Enough theory, let’s get to work! The first step to do is, of course, setting up Traefik itself. Since there are more than enough tutorials about that out there, I’ll leave the details to them. (Also it should work with any other reverse proxy that terminates your HTTPS connections, as well)
I use the following configuration:
SocksPort 0 HiddenServiceDir /data/traefik HiddenServicePort 80 proxy:80 HiddenServicePort 443 proxy:443 HiddenServiceNonAnonymousMode 1 HiddenServiceSingleHopMode 1 SafeLogging 1
Mandatory for things to work are:
HiddenServiceDir /data/traefik HiddenServicePort 80 proxy:80 HiddenServicePort 443 proxy:443
proxy is the hostname of the Traefik instance, if you run it on the same host, and without containers, you can just use localhost here. This configures your hidden service to forward port 80 and port 443 to your Traefik instance.
HiddenServiceSingleHopMode is used to optimize the latency a bit. Usually, your onion service2 and is behind 3 hops as well as your users who connect to it. The 3rd hop from both directions is identical.
Means your connection looks like this:
HiddenServiceSingleHopMode 1 the connection gets 2 hops less:
As you may notice your anonymity is no longer guaranteed, which is the reason for
HiddenServiceNonAnonymousMode 1 to be set.
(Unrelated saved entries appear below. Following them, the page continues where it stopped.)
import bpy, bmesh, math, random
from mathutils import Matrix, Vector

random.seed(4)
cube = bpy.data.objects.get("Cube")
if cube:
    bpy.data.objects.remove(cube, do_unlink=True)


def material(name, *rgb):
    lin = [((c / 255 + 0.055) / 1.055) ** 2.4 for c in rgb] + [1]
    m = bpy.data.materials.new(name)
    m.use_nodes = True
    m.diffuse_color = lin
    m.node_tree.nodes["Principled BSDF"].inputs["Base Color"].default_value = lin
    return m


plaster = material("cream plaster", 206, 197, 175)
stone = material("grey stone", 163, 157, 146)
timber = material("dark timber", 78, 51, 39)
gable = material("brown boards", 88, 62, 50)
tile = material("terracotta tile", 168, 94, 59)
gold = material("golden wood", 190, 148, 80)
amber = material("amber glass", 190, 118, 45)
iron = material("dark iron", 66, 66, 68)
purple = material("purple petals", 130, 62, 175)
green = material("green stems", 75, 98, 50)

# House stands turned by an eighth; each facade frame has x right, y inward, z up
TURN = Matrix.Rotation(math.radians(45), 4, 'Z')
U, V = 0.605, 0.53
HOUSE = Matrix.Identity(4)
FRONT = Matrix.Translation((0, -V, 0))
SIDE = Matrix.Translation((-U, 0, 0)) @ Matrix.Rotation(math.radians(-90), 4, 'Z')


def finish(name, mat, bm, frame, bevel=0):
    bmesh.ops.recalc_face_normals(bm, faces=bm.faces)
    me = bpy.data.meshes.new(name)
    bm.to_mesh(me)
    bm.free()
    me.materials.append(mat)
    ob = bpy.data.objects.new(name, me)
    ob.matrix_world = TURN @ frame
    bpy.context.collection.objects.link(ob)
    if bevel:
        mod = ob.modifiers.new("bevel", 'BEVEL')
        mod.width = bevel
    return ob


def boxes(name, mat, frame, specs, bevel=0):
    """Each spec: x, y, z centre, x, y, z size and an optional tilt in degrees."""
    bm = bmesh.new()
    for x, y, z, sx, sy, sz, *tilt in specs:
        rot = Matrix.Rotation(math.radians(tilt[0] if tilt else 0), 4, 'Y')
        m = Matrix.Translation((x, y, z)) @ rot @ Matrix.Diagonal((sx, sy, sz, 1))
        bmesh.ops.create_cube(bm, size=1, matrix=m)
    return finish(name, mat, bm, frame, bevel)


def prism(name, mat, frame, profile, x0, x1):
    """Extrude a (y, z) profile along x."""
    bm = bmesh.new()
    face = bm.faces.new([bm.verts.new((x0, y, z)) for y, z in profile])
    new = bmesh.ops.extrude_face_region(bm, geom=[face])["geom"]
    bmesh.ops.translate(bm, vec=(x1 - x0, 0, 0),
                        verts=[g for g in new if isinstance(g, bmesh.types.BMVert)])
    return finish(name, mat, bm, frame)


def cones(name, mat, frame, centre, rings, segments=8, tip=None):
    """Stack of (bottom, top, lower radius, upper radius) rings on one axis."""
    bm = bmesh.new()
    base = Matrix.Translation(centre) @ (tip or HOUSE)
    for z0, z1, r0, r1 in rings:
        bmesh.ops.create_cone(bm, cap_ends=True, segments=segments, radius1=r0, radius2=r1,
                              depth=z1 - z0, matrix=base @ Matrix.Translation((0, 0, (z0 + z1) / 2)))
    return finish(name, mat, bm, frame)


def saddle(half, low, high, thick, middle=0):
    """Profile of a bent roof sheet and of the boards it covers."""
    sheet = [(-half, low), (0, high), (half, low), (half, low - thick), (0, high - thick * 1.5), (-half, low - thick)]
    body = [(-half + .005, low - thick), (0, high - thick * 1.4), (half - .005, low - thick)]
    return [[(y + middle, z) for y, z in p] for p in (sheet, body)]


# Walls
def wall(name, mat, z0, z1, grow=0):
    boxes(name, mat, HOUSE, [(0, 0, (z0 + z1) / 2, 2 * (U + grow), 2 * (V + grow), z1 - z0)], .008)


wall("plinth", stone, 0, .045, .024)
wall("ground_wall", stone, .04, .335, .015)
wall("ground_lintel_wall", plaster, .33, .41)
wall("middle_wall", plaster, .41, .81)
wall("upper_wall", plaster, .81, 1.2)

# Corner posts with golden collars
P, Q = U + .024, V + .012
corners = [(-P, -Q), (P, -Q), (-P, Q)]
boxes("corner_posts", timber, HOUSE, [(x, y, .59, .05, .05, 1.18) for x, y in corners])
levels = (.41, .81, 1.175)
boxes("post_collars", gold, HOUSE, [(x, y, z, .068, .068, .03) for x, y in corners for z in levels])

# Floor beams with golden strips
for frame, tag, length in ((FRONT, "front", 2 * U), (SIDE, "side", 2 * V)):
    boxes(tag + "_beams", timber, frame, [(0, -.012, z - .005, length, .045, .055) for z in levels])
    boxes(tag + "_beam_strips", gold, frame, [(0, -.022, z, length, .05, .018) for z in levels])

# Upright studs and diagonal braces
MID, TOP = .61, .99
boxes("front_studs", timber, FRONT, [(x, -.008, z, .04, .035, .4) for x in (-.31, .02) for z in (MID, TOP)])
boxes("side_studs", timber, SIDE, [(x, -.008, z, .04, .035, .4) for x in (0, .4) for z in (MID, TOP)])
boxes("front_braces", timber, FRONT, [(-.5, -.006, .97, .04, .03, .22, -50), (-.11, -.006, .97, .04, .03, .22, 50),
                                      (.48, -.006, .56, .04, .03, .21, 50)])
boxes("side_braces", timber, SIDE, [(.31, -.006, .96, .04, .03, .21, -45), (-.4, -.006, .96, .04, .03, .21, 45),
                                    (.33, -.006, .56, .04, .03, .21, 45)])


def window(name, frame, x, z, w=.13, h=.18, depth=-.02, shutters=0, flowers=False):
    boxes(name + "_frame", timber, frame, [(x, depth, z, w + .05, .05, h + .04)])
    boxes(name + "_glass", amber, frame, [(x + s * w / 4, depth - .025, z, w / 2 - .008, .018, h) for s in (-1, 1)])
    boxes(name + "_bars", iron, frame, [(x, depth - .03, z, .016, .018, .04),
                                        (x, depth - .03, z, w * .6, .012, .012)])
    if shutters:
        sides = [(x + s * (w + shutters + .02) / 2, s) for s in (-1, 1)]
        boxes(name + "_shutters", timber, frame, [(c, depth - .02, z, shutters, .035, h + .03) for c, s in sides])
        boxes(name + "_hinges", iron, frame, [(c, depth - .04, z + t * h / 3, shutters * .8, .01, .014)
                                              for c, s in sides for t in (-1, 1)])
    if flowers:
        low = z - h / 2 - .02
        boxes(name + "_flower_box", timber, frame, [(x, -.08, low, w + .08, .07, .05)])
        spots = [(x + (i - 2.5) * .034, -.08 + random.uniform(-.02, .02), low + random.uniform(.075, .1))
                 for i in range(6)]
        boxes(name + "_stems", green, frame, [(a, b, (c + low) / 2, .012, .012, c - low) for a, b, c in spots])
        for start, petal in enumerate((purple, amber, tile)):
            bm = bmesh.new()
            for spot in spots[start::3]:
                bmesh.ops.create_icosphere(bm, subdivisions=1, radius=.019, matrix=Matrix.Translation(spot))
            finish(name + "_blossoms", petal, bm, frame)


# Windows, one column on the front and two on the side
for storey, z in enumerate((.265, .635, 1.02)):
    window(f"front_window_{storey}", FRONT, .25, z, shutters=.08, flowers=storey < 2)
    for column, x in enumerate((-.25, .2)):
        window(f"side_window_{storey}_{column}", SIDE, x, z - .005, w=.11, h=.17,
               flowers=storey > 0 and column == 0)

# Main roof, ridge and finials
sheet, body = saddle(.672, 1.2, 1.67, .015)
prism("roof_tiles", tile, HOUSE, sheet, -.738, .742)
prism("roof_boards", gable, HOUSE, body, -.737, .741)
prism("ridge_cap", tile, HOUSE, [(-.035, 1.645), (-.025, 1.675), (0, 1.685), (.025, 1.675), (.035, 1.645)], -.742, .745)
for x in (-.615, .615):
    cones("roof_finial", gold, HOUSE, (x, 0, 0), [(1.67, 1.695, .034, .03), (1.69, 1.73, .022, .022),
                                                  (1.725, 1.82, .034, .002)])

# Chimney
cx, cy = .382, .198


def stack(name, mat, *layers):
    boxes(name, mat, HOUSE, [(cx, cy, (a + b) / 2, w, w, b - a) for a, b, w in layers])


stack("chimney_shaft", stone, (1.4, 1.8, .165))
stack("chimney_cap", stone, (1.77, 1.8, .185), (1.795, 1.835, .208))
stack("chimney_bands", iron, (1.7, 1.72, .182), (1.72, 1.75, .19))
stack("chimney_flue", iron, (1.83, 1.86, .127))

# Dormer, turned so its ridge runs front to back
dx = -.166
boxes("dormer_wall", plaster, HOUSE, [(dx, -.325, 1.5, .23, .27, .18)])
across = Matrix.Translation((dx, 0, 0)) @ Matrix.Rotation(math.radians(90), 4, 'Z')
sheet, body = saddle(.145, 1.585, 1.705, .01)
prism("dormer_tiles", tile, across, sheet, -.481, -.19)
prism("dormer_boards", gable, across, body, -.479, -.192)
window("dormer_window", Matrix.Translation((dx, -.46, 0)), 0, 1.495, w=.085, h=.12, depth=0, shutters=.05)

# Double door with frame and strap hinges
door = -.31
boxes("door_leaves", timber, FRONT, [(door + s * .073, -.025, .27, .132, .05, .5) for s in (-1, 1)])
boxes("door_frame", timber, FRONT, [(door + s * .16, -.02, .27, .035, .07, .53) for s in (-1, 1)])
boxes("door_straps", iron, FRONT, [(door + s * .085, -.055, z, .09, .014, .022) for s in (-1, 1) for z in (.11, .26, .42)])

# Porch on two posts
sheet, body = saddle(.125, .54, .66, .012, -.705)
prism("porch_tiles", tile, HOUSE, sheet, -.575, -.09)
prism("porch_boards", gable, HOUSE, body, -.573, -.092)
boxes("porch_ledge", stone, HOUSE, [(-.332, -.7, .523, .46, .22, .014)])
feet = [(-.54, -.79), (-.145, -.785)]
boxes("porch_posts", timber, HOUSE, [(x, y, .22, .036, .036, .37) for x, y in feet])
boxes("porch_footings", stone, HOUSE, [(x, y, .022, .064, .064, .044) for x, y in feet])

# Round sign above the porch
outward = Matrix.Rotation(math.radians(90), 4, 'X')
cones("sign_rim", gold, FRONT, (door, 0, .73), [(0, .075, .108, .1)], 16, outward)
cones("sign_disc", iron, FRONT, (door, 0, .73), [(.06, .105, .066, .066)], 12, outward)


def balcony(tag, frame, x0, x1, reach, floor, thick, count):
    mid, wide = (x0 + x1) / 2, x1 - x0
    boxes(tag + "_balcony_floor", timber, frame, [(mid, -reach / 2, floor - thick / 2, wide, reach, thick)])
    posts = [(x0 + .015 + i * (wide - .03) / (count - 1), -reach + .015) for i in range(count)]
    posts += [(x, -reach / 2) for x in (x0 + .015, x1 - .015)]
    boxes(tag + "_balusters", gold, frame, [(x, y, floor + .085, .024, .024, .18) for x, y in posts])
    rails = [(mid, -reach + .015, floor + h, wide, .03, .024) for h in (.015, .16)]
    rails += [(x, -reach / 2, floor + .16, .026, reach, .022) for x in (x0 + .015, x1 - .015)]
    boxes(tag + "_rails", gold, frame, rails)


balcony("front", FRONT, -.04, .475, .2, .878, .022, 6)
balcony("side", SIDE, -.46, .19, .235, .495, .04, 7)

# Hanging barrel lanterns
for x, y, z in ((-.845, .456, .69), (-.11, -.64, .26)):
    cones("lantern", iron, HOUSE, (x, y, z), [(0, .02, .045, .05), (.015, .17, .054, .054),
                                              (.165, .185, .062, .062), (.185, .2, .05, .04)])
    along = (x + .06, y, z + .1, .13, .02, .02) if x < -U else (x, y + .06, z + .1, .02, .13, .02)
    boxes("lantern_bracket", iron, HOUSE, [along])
Since you run your proxy publicly anyway and you are not anonymous this way, it’s reasonable to get rid of the extra hops, but you can also stay safe and keep them if you prefer that.
SocksPort 0 tells tor to not listen on any port for the Socks proxy that you would use with other applications. And
SafeLogging 1 should prevent sensitive information of your clients to be leaked to your logs.
With the hidden service running, it’s time to make your services aware of the new endpoint.
When you combine Traefik with docker3, you can use the Traefik labels to enable the onion service support:
version: '2' services: website: image: some/image labels: - "traefik.frontend.headers.customResponseHeaders=alt-svc:h2=<your onion service address>:443; ma=2592000"
<your onion service address> with the content of the
hostname file that you can find in the data directory of your tor service
The label will tell Traefik to set the
alt-svc-header. So you don’t have to modify any server code running inside your container. And that’s basically it, the TorBrowser will now automatically pick the alternative service up and run all subsequent requests through it.
With the Shivering-Isles Onion Service as well as your implementation, we can help TorBrowser users to get connections without leaving the Tor network after the first connect and put load off from exit nodes.
When you are using the TorBrowser right now, it already picked up the Shivering-Isles Onion Service and do all subsequent requests were using the hidden service instead of the public IP address.
Hope you consider this helpful and feel inspired to set up your own version of this. If you need more inspiration, just check the Traefik role I wrote for my infrastructure repository. This works together with my static_websites role which automatically picks up the hidden service and configures it for all hosted pages. Looking forward to your feedback!
Update: I wrote a short article about how to verify the usage of
Additional note: Even when you run behind Cloudflare but want to improve the experience for Tor users that don’t want their data shared with Cloudflare, this setup and pass the
alt-svc of your local onion service through Cloudflare. Only the initial request is visible to Cloudflare, all follow up requests go directly to your hidden service.